Please retype the material beneath this task exactly, starting with its first line and finishing with the line containing "j = (i + 1) % len(a)".

*Information provided*.
BEGIN

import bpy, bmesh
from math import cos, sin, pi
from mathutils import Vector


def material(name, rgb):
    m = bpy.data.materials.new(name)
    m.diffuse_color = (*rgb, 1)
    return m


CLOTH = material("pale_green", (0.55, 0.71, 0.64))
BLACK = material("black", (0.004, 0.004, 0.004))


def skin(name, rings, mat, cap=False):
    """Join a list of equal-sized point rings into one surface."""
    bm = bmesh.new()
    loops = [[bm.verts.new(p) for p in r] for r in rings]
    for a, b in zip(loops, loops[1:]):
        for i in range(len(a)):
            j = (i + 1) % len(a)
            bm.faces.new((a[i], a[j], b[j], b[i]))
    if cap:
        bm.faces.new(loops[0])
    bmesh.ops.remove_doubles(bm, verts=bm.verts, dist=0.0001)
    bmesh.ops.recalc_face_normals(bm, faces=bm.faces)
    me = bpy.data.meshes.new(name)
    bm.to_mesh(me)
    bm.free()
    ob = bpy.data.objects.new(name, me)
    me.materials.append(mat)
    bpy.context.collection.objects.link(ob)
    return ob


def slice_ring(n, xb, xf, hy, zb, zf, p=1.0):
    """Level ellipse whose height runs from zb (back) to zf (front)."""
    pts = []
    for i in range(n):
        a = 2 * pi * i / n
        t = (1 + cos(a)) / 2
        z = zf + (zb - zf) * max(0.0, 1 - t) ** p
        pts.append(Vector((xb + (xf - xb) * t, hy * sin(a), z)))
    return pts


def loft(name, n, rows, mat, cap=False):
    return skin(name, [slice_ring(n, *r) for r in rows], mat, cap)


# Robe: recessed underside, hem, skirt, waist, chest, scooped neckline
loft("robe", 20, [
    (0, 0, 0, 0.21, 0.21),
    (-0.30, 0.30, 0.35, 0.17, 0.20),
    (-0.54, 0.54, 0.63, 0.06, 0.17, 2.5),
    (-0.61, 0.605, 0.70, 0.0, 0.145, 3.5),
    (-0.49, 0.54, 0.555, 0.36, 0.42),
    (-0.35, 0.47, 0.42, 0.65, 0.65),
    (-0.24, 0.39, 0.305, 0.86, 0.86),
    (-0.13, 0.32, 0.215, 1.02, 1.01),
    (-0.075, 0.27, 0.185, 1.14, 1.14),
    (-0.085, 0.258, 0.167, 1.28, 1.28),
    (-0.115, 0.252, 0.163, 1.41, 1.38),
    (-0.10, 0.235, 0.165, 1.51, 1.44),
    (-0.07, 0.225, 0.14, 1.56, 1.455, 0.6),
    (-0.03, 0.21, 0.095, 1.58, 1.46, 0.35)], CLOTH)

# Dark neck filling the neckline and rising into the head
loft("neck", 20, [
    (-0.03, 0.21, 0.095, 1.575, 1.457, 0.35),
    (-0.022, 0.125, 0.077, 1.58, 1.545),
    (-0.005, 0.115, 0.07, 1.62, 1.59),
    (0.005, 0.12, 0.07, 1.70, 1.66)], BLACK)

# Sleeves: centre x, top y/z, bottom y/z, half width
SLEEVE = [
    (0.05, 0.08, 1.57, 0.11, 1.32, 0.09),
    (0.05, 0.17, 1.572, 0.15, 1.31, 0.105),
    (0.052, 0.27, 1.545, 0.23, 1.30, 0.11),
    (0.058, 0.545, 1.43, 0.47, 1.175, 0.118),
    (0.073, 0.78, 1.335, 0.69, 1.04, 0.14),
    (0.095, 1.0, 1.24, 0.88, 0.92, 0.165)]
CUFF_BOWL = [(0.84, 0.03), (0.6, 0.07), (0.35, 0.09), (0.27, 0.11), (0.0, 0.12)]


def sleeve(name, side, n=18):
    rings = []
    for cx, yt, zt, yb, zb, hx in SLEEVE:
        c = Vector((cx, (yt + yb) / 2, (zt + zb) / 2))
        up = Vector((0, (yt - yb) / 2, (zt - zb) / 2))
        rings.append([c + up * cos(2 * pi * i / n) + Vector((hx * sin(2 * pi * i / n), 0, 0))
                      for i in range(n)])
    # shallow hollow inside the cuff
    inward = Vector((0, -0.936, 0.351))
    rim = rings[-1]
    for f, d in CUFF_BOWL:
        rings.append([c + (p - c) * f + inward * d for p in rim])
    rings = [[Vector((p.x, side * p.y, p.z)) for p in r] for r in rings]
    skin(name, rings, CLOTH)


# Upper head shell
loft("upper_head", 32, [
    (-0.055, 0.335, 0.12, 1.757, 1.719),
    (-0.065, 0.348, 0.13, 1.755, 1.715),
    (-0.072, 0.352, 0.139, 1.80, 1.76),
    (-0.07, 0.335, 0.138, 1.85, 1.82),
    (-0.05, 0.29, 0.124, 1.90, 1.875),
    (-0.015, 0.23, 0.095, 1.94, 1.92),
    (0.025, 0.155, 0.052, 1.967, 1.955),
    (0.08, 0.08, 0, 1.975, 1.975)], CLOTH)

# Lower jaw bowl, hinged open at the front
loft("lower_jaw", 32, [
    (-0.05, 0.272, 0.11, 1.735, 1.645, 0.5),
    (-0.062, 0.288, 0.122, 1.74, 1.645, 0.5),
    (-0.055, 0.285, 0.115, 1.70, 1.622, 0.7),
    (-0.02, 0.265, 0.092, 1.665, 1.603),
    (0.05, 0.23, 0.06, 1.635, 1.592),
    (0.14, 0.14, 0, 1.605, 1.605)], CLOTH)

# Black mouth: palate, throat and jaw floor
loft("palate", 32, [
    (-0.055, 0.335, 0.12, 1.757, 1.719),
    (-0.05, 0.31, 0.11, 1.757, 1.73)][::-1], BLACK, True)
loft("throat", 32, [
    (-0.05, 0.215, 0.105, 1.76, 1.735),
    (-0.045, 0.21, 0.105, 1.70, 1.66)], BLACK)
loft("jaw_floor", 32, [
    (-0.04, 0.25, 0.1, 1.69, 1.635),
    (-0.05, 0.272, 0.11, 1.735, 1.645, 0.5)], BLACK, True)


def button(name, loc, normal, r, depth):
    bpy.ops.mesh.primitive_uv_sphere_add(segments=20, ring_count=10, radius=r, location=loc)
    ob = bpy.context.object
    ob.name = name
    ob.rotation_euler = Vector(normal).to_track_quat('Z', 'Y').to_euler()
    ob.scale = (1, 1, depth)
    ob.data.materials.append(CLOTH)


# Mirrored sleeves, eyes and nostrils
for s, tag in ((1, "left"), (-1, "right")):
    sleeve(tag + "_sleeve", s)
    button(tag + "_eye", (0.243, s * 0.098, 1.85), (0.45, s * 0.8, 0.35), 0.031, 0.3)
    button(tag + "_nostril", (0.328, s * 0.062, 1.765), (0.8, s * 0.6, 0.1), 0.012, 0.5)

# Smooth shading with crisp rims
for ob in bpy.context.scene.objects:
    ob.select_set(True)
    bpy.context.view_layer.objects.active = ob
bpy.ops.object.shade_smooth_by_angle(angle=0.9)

END

*Task response*.
import bpy, bmesh
from math import cos, sin, pi
from mathutils import Vector


def material(name, rgb):
    m = bpy.data.materials.new(name)
    m.diffuse_color = (*rgb, 1)
    return m


CLOTH = material("pale_green", (0.55, 0.71, 0.64))
BLACK = material("black", (0.004, 0.004, 0.004))


def skin(name, rings, mat, cap=False):
    """Join a list of equal-sized point rings into one surface."""
    bm = bmesh.new()
    loops = [[bm.verts.new(p) for p in r] for r in rings]
    for a, b in zip(loops, loops[1:]):
        for i in range(len(a)):
            j = (i + 1) % len(a)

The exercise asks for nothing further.